Finding My Beginner's Mind

I’ve been reading Pema Chodron’s book, The Places That Scare You. Before even getting into the heart of the book, I was blown away by a single sentence in the prologue.

In the beginner’s mind there are many possibilities, but in the expert’s mind there are few.
— Zen master Suzuki Roshi

It’s been on my mind ever since, haunting me. I’ve been wondering this means and why is it resonating so strongly with me right now?

I’m also obsessively exploring the idea of agency within the context of dog training. I’ve been wondering how agency might play a role in a dog’s life.

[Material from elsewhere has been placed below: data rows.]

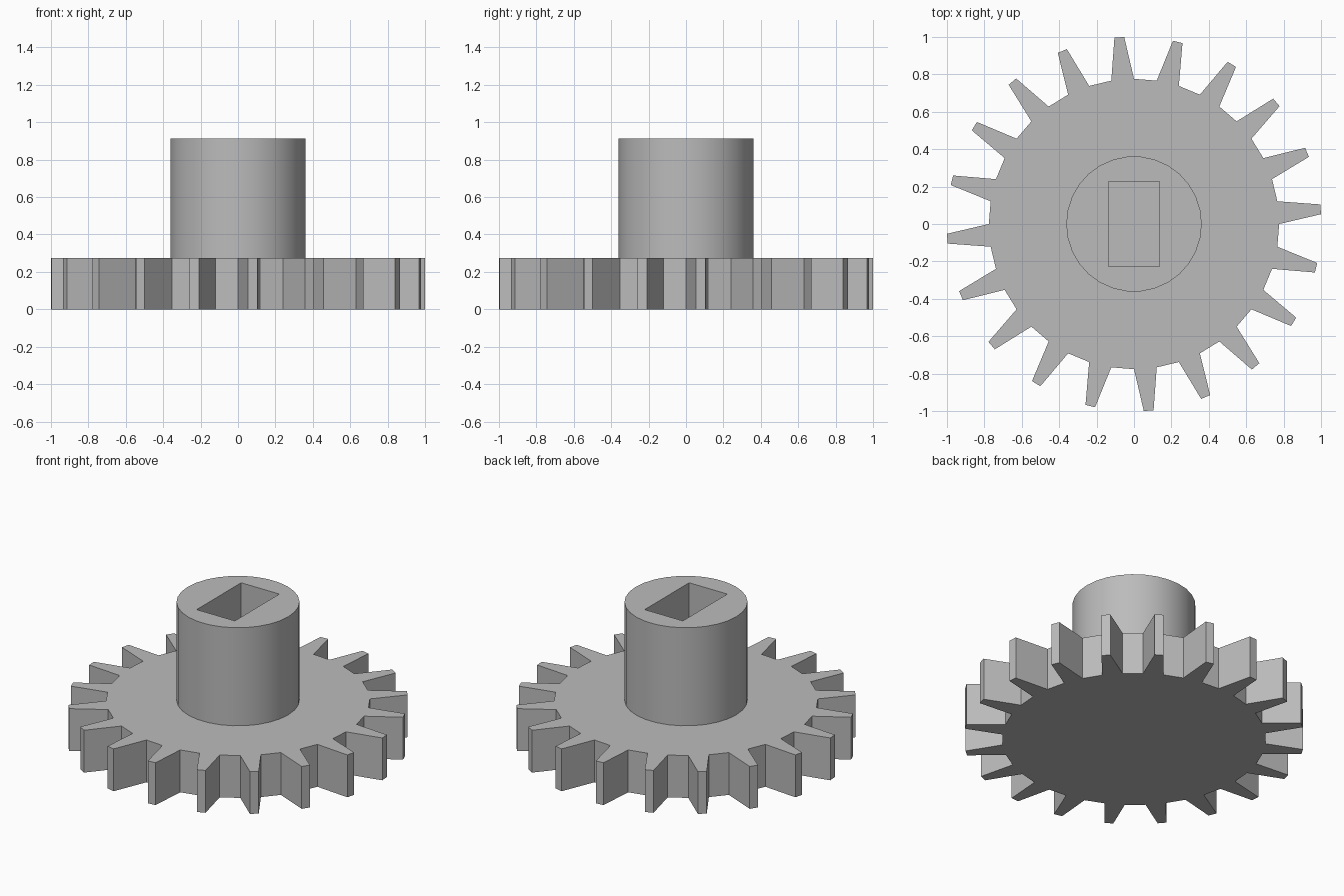
import bpy
import bmesh
from math import cos, sin, radians

old = bpy.data.objects.get("Cube")
if old:
    bpy.data.objects.remove(old, do_unlink=True)

TEETH = 20
TIP_R, ROOT_R = 1.0014, 0.776
GEAR_TOP, HUB_TOP = 0.275, 0.912
HUB_R, HUB_SIDES = 0.362, 30
HOLE_X, HOLE_Y = 0.137, 0.228

grey = bpy.data.materials.new("plain grey")
grey.use_nodes = True
colour = (0.5, 0.5, 0.5, 1)
grey.diffuse_color = colour
grey.node_tree.nodes["Principled BSDF"].inputs["Base Color"].default_value = colour


def polar(radius, degrees):
    a = radians(degrees)
    return radius * cos(a), radius * sin(a)


def prism(name, outline, bottom, top):
    """Extrude a flat outline upwards into a solid."""
    bm = bmesh.new()
    base = bm.faces.new([bm.verts.new((x, y, bottom)) for x, y in outline])
    up = bmesh.ops.extrude_face_region(bm, geom=[base], use_keep_orig=True)
    for v in up["geom"]:
        if isinstance(v, bmesh.types.BMVert):
            v.co.z = top
    bmesh.ops.recalc_face_normals(bm, faces=bm.faces)
    mesh = bpy.data.meshes.new(name)
    bm.to_mesh(mesh)
    bm.free()
    mesh.materials.append(grey)
    obj = bpy.data.objects.new(name, mesh)
    bpy.context.collection.objects.link(obj)
    return obj


# Toothed wheel: each tooth tapers from a wide root to a narrow tip
step = 360 / TEETH
wheel = []
for i in range(TEETH):
    for radius, part in ((ROOT_R, 0), (TIP_R, 1 / 6), (TIP_R, 1 / 3), (ROOT_R, 1 / 2)):
        wheel.append(polar(radius, step * (i + part)))
prism("gear_wheel", wheel, 0, GEAR_TOP)

# Round hub standing on the wheel
circle = [polar(HUB_R, 360 * i / HUB_SIDES) for i in range(HUB_SIDES)]
hub = prism("hub", circle, GEAR_TOP, HUB_TOP)

# Rectangular shaft socket cut down to the wheel
corners = [(sx * HOLE_X, sy * HOLE_Y) for sx, sy in ((-1, -1), (1, -1), (1, 1), (-1, 1))]
cutter = prism("socket_cutter", corners, GEAR_TOP - 0.1, HUB_TOP + 0.1)
cutter.hide_render = True
cut = hub.modifiers.new("socket", "BOOLEAN")
cut.operation = "DIFFERENCE"
cut.solver = "EXACT"
cut.object = cutter

bpy.ops.object.select_all(action="DESELECT")
hub.select_set(True)
bpy.context.view_layer.objects.active = hub
bpy.ops.object.modifier_apply(modifier=cut.name)
bpy.data.objects.remove(cutter, do_unlink=True)
bpy.ops.object.shade_smooth_by_angle(angle=radians(30))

How is behaviour impacted if dogs are offered more access to choices in their lives?

I found this summary of agency I quite like in the book Psychological Agency, Theory, Practice, and Culture: 

When we come to understand ourselves as agents of the world, it becomes possible for us to imagine making different choices and to relate to others and to act in different ways.
— Robert Frie (Editor), 2008

And then it happened. A beginner’s mind moment showed up in my life in a glaringly obvious way.  

I had just read a brilliantly insightful piece written by Seattle dog and primate trainer Cristine Dahl and founder of Northwest School of Canine Studies. Cristine suggests we should try taking our dogs out for a walk with zero concern for kilometres logged, number of balls tossed or frisbees thrown. To disregard the need for polite walks or heels cued and offered. But rather, to just be with our dogs.

She asks us to offer our dogs the freedom to choose how the walk will go. Our dogs might walk quickly, leaving us to pick up the pace. Or our dogs might choose to slow down and spend several minutes sniffing a blade of grass or investigating a snail meandering across the sidewalk. Whatever they choose (safety issues notwithstanding) it’s totally up to them.

We are letting our dogs determine the cadence, geographic location, terrain, etc. Our job is simply to observe and learn about our dogs - to pay attention to them without judgement. To show up in their lives in order to build a stronger connection with our dogs. Or to use Cristine’s language, to show our dogs regard. It’s that simple and beautiful.

I strongly recommend reading her article to get the full gist and perhaps give it a try yourself.

I took Cristine up on her challenge and went out into the world prepared to show my dogs regard, although my smug expert’s mind was sure I was already doing this. After all, I’m a successful and well-educated positive reinforcement trainer who doesn’t use force.

That’s when my beginner's mind moments began to appear.

  • I observed Charlie showing signs of stress when I wasn’t leading her around the neighbourhood. I wasn’t cueing her and she seemed perplexed at first and then her behaviour intensified. She just stared at me intently, panting and then barking. For half the walk we were just two lost souls looking at each other. I had to recongnize that I hadn’t really offered her much agency when on leash up to this point, so when given a bit of freedom she didn’t appear to know what to do with it.

  • I also realized Charles isn't a huge fan of bees. Or at least not this particular one. A big furry bumble was buzzing away on a leaf about a foot from where Charles was standing. She looked at it with a furrowed brow and then proceeded to walk as far away from it as she could. Who knew? I had no idea.

  • Charlie has arthritis in her back end and I thought I was being super conscious of her need for a slower pace especially when we’re walking on hard surfaces. Nope. When Charles is left to determine the pace of the walk, she chooses half the speed I normally walk with her and my other dog, Tyson.

  • Tys also shocked me. I’ve always known the guy is a big sniffer. What I didn't realize is that he will sometimes choose to stick his head in a flowerbed and totally let other dogs pass on by. All without showing any of his typical signs of aggression when on leash. I think I’ve been alerting him to dogs by flipping into training mode and forcing his attention back onto me and the other dogs when perhaps he just wanted to mind his own business.

I realized I wasn’t showing my dogs the regard they deserved.

I’ve been marching Tys and Charles around my neighbourhood on leash with little regard for their needs and wants. I sincerely thought that because I had trained my dogs to walk nicely on leash using non-aversive methods, that I had satisfied the kind of walk they wanted. In my expert’s mind, I had done enough. And here’s the other thing I realized, training without regard for our dogs isn’t much different than old school traditional methods where the human commands the dog to do X and the dog is expected to respond with Y. Translation: human micro-manages their dog’s life.

I’m not using force to train, but I’m uncovering this part of me that is still steeped in the human-runs-the-show mentality. This realization has been difficult, yet hugely important for my growth as a dog parent, a dog trainer and a human in this world.  

My expert’s mind believed I had been showing my dogs regard. In my attempt to unravel agency, my beginner’s mind revealed itself and challenged me to become more observant, more patient and more curious about the dogs I’ve been entrusted to help along their journey. And perhaps most importantly to show MY beginner’s mind some regard.